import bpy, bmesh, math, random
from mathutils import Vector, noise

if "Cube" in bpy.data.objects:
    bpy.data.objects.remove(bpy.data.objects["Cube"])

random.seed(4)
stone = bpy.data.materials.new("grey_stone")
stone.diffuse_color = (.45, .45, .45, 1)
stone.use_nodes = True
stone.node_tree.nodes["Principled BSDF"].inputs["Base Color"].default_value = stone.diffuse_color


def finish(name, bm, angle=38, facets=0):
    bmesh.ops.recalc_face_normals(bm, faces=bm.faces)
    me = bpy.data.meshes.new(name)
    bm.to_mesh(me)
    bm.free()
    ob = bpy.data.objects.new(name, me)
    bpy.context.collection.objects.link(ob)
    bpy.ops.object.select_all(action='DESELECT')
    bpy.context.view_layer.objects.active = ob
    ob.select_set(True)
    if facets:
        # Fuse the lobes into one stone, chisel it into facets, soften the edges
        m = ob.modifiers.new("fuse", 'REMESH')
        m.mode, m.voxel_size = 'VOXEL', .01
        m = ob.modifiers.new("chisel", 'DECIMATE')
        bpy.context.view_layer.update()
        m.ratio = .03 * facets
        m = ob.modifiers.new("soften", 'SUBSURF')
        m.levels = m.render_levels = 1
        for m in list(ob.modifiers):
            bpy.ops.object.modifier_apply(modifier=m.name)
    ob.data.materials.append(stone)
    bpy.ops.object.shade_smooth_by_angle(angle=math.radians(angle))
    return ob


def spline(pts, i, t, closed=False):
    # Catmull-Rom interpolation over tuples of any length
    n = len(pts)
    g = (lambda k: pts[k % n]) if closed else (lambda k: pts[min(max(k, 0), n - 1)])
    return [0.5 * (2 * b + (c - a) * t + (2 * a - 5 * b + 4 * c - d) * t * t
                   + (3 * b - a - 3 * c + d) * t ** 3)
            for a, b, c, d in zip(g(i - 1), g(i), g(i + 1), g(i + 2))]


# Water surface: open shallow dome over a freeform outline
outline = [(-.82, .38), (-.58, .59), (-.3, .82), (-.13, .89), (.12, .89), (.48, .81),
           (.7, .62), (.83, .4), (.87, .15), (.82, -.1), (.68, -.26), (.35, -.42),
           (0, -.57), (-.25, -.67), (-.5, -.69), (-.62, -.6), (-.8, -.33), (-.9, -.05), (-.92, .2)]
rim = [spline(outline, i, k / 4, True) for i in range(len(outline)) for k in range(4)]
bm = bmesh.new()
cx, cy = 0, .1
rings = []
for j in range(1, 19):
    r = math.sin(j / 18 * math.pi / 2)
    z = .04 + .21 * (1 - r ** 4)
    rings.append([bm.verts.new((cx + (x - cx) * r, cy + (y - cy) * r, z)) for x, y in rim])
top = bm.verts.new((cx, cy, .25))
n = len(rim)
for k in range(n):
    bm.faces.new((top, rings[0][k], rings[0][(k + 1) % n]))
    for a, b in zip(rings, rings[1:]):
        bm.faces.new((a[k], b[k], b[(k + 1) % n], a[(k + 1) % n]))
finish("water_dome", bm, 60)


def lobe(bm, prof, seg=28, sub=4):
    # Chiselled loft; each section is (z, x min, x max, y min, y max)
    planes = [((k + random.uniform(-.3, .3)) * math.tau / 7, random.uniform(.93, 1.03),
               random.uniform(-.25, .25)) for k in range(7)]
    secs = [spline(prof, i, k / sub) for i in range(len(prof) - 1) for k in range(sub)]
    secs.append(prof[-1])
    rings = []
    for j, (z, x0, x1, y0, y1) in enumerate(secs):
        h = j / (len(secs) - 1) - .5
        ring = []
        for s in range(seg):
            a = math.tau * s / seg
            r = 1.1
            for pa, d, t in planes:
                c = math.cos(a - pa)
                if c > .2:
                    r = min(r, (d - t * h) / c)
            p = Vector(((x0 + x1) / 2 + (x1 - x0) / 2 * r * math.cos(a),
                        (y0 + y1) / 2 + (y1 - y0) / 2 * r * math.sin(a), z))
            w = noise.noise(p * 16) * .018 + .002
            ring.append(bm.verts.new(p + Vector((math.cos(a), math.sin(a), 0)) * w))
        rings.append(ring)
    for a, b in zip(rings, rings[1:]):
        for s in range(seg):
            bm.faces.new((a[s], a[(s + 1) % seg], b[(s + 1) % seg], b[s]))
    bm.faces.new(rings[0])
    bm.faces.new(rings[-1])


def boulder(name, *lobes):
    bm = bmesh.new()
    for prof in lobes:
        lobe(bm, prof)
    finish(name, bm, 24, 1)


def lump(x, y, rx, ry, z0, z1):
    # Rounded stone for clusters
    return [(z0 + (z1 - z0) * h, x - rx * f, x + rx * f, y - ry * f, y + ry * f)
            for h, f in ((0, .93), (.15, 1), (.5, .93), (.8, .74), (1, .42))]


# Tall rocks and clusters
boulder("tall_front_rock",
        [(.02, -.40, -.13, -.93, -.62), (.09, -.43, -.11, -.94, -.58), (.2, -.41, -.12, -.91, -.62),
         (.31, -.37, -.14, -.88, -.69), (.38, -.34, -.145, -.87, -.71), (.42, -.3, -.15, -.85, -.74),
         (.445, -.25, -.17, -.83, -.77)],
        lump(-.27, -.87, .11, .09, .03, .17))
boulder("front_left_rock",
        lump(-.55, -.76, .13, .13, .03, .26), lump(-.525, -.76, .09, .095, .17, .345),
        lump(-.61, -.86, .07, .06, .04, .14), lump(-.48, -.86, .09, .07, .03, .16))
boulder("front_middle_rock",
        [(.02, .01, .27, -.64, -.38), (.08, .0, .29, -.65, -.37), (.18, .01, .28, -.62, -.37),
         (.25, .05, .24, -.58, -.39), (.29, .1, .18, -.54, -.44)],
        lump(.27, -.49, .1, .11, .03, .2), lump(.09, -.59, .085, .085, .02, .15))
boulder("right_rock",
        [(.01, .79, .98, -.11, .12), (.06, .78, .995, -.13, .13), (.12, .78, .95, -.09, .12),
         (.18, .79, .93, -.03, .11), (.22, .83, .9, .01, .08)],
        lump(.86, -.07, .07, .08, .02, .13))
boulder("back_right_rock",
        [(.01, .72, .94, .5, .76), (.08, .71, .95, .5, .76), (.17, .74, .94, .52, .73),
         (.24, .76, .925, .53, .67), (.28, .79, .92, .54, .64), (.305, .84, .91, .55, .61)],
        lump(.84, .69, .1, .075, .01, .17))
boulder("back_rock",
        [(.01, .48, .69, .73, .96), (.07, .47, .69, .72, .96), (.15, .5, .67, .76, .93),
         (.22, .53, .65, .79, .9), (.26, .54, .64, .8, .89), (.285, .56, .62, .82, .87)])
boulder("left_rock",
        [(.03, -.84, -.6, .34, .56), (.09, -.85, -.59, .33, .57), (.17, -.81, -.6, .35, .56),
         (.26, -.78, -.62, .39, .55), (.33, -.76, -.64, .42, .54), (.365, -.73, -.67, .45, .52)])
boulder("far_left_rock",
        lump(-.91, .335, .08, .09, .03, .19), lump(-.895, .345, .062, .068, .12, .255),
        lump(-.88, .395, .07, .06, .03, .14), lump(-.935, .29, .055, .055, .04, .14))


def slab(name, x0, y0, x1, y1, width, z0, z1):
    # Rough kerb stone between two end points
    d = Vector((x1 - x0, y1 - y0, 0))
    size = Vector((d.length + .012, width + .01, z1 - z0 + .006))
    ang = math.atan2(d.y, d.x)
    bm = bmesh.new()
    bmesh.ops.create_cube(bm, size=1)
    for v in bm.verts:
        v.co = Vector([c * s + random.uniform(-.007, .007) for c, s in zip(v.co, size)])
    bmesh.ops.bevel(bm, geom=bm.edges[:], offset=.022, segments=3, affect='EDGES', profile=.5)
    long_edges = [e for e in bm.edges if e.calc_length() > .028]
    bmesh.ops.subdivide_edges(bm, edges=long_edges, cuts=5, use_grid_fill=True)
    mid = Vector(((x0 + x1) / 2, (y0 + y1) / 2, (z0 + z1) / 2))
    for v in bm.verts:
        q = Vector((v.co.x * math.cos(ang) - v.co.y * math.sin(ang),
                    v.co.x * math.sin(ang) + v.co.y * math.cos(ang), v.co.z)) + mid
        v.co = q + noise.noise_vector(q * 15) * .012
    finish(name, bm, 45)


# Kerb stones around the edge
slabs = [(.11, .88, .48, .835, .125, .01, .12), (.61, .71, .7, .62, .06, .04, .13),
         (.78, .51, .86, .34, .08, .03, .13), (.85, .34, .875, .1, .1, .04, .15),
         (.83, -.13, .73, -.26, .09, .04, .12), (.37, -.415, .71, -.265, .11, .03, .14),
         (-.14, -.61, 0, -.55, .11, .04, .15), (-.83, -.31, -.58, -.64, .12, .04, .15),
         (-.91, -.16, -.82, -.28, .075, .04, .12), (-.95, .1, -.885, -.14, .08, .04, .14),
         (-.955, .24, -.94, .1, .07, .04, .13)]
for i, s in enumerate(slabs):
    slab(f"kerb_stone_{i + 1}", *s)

--

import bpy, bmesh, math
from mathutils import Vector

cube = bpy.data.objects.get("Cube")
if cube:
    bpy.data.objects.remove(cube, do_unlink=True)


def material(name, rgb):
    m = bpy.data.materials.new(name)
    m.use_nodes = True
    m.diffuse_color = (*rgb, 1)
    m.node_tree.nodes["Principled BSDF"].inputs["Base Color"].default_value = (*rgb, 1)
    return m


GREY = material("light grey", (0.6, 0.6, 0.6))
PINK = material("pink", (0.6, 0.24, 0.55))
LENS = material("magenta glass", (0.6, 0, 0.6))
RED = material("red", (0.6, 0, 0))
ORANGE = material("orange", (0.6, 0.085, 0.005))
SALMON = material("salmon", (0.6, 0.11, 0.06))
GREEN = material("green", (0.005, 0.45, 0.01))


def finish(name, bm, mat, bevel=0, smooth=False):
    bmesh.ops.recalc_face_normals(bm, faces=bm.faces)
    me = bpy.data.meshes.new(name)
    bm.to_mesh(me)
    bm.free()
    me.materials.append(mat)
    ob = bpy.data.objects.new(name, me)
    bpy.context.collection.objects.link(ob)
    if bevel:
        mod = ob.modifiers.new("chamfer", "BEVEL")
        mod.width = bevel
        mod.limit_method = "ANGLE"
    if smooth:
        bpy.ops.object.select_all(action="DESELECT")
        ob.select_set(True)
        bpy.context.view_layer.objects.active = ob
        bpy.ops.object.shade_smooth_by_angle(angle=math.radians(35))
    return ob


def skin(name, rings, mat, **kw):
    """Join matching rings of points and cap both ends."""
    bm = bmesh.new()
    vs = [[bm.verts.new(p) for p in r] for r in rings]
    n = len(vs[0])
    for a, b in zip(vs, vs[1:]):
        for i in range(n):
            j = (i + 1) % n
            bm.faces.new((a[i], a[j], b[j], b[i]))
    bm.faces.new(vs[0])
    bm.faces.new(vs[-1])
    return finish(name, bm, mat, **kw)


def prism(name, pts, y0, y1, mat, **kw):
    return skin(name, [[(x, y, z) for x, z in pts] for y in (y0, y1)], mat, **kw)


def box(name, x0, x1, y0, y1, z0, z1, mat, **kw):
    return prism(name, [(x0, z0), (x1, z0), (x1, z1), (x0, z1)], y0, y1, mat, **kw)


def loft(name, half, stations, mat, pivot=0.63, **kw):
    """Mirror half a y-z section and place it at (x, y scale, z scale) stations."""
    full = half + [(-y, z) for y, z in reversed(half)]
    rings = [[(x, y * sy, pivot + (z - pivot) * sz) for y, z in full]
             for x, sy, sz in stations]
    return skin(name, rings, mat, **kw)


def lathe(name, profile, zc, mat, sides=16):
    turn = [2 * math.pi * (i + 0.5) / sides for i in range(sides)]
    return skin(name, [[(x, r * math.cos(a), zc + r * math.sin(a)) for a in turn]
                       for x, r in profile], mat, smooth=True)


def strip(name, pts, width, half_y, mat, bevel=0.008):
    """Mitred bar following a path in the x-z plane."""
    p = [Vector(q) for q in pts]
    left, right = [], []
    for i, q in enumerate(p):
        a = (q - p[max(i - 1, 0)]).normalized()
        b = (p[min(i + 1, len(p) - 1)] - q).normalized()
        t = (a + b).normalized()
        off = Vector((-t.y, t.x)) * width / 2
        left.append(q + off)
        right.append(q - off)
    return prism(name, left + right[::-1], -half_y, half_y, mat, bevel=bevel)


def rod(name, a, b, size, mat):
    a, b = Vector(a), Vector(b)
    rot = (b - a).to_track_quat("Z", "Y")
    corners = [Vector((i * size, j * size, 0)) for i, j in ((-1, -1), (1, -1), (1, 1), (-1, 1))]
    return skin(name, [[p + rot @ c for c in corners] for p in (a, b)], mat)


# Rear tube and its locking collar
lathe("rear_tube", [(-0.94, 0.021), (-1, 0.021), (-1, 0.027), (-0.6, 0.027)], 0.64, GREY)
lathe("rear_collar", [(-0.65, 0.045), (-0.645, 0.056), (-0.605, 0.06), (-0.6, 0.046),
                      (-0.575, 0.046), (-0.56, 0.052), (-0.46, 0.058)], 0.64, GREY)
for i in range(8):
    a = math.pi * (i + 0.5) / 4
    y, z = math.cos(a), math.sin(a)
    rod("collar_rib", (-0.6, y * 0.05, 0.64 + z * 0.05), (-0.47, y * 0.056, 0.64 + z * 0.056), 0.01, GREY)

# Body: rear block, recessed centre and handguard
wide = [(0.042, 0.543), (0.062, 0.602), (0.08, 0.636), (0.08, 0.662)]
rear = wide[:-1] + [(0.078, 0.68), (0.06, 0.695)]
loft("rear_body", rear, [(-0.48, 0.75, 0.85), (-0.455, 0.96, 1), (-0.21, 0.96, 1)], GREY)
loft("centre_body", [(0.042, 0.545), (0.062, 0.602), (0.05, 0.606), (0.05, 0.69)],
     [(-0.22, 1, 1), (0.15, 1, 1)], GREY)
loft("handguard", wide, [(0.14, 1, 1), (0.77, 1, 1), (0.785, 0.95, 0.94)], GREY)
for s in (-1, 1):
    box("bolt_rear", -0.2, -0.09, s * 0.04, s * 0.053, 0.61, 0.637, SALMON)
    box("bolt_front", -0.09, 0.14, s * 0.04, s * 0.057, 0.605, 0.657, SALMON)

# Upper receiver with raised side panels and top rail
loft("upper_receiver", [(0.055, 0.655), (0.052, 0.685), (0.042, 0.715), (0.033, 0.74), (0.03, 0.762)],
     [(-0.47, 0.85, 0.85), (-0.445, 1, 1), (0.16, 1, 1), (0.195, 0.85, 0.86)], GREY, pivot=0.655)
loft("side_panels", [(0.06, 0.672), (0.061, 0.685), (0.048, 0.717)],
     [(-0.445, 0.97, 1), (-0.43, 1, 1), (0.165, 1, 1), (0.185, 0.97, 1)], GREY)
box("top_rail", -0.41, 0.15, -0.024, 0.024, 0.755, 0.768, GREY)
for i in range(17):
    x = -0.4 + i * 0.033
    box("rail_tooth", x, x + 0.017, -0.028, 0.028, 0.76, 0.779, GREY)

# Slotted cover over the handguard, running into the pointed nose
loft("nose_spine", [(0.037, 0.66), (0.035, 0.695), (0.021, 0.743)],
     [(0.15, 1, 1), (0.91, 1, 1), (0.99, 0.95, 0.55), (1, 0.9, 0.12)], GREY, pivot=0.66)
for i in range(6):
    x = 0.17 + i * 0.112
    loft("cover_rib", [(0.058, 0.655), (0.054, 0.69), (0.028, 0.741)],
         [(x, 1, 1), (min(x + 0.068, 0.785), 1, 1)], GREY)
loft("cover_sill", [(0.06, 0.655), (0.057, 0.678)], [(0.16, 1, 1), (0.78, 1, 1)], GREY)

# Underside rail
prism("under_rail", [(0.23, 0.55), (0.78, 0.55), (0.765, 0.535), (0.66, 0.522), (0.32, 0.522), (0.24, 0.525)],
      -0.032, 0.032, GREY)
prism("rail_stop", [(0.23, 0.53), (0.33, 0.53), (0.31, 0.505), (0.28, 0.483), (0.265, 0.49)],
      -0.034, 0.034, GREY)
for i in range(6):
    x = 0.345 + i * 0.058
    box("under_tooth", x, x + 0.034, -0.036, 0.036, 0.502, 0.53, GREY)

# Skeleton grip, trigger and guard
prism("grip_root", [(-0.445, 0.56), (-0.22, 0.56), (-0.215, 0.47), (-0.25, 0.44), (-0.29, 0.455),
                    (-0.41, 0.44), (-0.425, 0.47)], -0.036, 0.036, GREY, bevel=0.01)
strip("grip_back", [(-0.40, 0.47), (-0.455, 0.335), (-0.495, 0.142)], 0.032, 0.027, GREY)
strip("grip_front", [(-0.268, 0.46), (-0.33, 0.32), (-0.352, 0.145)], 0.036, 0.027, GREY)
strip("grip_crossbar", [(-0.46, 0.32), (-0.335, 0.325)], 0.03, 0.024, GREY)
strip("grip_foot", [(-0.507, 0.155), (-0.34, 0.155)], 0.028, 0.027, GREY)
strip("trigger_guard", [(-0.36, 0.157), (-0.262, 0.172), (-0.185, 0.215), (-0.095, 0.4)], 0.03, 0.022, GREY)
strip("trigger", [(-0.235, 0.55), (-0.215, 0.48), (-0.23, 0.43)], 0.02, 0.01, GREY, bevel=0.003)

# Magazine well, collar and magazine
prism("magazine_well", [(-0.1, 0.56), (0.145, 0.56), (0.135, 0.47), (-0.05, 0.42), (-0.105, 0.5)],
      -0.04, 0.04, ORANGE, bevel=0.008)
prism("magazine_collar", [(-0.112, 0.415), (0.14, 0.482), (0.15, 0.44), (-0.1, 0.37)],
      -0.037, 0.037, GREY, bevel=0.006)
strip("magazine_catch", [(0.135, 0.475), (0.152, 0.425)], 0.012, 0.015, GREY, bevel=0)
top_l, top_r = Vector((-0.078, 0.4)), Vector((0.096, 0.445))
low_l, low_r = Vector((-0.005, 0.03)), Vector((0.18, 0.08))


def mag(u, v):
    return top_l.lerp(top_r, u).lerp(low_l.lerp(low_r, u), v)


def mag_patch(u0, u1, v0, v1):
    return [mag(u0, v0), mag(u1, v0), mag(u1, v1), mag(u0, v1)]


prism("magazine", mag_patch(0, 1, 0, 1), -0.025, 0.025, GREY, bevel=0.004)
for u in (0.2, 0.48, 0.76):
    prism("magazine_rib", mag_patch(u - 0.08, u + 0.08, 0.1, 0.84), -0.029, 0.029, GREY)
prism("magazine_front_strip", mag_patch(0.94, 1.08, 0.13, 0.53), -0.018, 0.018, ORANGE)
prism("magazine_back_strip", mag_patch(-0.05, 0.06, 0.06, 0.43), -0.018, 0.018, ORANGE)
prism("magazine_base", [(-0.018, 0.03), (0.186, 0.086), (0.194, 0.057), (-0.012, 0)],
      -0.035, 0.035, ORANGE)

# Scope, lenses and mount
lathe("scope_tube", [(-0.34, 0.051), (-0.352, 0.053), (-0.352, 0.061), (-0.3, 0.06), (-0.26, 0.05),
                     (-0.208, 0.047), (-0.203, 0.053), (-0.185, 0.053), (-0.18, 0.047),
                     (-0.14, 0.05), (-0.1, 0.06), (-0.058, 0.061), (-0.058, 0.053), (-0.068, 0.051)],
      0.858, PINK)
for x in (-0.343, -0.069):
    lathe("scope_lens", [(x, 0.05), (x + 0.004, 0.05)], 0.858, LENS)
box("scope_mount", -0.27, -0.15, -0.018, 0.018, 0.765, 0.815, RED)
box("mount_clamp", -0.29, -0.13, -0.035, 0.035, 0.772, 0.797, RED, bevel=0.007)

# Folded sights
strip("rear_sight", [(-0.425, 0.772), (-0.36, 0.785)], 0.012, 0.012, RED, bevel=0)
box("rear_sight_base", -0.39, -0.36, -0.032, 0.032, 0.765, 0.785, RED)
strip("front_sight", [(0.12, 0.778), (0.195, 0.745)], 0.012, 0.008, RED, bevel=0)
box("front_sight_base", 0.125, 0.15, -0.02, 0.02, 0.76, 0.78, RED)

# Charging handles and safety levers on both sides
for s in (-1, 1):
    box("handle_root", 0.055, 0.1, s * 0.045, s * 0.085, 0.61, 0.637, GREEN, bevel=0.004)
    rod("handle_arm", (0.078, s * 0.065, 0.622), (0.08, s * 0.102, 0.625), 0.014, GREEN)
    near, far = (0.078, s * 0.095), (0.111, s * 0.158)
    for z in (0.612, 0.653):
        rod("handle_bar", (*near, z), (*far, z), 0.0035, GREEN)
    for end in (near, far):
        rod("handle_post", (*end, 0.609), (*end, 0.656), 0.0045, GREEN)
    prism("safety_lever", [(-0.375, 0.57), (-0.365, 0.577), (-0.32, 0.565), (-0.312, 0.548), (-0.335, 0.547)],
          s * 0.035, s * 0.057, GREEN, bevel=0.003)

### [WORK REQUEST]
Extract, from the material above, each line holding the word "boulder".

### [SOLUTION TO THIS EXERCISE]
def boulder(name, *lobes):
boulder("tall_front_rock",
boulder("front_left_rock",
boulder("front_middle_rock",
boulder("right_rock",
boulder("back_right_rock",
boulder("back_rock",
boulder("left_rock",
boulder("far_left_rock",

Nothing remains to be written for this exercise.